You see it on the engagement letter from your closing attorney or on your Closing Disclosure Form from your lender – “Title Insurance…..$200.” So what exactly IS title insurance … what purpose does it serve?
Simply put, title insurance is an insurance policy that protects against your loss should the condition of the title to the property be different from the way the policy was written. When you buy a property, you want to be protected from a claim against your ownership of the property, and you do not want to be limited in your ability to use your property as you intend. The owner and lender will have separate title insurance policies for the property stating what situations are covered. You and your lender both have policies to cover the interests you both have: the lender is protecting the amount of the loan, and you are protecting your property’s title based on the purchase or appraised value amount.
The closing attorney will search the title in compliance with the North Carolina Marketable Title Act and should find any known matters (liens, “clouds” or other problems) affecting the property. However, because title defects are typically matters that are unknown, the title insurance protects your investment and ensures “good title” for all contingencies covered by the policy.
Some of the most common title issues seen by closing attorneys and title companies are:
✓ Errors in public records
✓ Unknown liens
✓ Illegal or incorrect deeds
✓ Missing heirs
✓ Undiscovered encumbrances
✓ Unknown easements
✓ Boundary or survey disputes
✓ Missing spouse signature on deed of trust
✓ Undiscovered will
✓ False impersonation of a previous owner
All of these issues would impact the value of your property if found to be true. Considering the fact that, for most people, purchasing a home is their largest investment, making sure protection is in place is well worth the fee!

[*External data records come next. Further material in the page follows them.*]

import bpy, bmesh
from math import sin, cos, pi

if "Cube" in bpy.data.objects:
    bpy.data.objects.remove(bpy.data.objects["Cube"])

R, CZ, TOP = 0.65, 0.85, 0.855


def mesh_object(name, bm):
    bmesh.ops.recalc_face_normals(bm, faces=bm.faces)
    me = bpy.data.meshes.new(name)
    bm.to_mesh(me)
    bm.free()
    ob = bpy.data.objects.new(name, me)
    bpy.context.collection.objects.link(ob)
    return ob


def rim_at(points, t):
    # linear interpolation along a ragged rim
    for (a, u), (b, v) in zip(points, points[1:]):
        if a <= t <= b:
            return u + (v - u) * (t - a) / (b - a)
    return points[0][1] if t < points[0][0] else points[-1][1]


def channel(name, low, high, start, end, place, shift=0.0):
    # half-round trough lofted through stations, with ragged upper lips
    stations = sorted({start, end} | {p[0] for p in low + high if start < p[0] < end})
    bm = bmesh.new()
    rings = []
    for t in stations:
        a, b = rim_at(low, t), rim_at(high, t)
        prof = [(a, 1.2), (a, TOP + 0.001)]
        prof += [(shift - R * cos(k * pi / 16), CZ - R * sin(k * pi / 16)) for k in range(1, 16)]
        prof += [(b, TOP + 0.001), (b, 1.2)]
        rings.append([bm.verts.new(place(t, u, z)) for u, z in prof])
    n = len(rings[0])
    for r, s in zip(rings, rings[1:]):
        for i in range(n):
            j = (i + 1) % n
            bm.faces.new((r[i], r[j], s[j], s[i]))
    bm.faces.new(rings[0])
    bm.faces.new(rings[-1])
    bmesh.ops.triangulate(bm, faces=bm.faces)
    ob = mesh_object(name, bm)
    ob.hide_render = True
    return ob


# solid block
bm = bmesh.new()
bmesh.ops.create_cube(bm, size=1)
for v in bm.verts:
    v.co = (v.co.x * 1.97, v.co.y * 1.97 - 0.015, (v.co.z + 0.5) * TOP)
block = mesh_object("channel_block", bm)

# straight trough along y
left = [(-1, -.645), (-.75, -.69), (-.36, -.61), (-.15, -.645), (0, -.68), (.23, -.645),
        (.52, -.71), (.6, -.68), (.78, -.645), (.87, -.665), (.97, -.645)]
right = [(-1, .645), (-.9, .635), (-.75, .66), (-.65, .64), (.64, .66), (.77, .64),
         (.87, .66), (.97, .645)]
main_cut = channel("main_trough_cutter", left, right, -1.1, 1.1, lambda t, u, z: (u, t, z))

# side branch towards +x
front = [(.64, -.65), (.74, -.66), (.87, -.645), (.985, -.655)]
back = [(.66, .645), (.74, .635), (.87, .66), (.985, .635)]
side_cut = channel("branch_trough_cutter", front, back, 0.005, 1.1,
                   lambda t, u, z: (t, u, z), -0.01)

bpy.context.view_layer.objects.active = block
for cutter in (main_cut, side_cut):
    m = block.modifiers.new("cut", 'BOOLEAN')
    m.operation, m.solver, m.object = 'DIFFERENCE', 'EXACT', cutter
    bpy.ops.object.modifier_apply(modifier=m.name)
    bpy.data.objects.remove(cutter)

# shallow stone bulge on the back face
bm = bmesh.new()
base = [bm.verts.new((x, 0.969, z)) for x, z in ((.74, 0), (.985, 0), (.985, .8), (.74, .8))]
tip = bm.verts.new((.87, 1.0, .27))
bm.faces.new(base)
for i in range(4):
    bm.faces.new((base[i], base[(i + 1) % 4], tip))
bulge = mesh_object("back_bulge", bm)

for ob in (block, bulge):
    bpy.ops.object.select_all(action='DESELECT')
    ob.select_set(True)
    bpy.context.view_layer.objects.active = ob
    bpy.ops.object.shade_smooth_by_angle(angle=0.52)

Should you have additional questions, please call us at 704-892-1699.
Author: Erika Erlenbach, Attorney
The McIntosh Law Firm, P.C.